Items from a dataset
━━━━━━

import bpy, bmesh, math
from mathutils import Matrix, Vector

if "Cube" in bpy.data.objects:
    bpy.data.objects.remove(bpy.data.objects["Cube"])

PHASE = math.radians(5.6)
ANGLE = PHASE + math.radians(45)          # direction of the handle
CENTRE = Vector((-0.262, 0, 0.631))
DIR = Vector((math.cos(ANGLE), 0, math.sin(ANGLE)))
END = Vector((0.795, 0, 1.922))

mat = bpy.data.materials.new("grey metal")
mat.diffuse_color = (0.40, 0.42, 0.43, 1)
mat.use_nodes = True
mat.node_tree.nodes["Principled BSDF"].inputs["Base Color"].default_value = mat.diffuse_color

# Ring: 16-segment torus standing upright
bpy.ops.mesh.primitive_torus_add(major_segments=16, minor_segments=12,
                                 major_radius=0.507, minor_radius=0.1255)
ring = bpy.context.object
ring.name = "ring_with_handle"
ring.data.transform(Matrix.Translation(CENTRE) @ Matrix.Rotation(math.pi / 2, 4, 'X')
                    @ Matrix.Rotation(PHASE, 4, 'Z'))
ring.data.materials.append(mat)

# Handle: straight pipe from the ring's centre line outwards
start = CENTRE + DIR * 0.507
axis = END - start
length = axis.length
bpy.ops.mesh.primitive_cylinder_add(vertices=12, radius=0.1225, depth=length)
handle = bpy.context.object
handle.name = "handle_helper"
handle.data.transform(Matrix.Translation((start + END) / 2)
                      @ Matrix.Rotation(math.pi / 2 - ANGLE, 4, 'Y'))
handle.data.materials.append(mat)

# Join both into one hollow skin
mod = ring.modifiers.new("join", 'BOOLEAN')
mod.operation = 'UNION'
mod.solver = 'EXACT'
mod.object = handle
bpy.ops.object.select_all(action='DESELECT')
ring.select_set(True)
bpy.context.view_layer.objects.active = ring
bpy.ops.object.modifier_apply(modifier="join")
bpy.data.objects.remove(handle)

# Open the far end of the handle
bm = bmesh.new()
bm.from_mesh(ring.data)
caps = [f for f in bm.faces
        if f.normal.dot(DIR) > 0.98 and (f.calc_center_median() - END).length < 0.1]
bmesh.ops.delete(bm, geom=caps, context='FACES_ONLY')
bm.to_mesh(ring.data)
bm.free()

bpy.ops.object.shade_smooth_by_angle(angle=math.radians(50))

━━━━━━

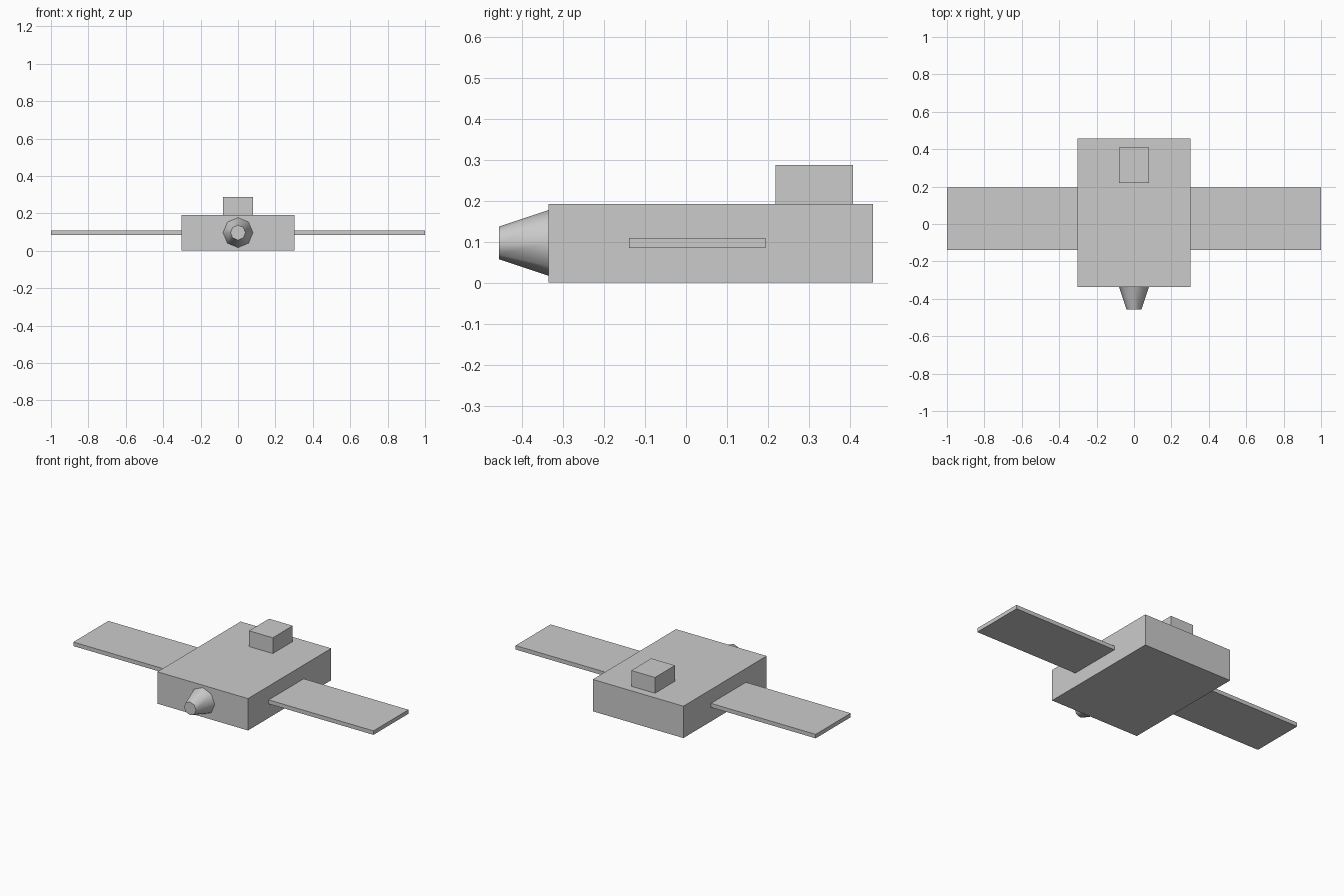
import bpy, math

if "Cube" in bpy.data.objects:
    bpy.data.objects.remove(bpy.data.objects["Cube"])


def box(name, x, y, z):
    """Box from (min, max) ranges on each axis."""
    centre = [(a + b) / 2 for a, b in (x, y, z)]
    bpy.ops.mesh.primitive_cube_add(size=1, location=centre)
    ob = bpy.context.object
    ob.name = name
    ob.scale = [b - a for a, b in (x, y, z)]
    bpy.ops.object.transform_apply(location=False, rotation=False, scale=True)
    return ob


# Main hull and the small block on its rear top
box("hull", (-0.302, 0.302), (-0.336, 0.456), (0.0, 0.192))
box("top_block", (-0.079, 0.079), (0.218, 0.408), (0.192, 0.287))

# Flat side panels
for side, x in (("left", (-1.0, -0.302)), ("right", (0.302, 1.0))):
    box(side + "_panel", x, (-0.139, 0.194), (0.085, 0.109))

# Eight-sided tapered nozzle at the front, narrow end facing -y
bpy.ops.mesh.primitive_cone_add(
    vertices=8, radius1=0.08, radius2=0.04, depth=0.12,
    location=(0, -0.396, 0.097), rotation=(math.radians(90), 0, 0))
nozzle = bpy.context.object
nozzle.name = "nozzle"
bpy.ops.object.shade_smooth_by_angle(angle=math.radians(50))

━━━━━━

**What the task asks**
Reproduce only the lines above spanning from the line containing "major_radius=0.507, minor_radius=0.1255)" through the line containing "# Handle: straight", word for word.

**Solution to the problem**
                                 major_radius=0.507, minor_radius=0.1255)
ring = bpy.context.object
ring.name = "ring_with_handle"
ring.data.transform(Matrix.Translation(CENTRE) @ Matrix.Rotation(math.pi / 2, 4, 'X')
                    @ Matrix.Rotation(PHASE, 4, 'Z'))
ring.data.materials.append(mat)

# Handle: straight pipe from the ring's centre line outwards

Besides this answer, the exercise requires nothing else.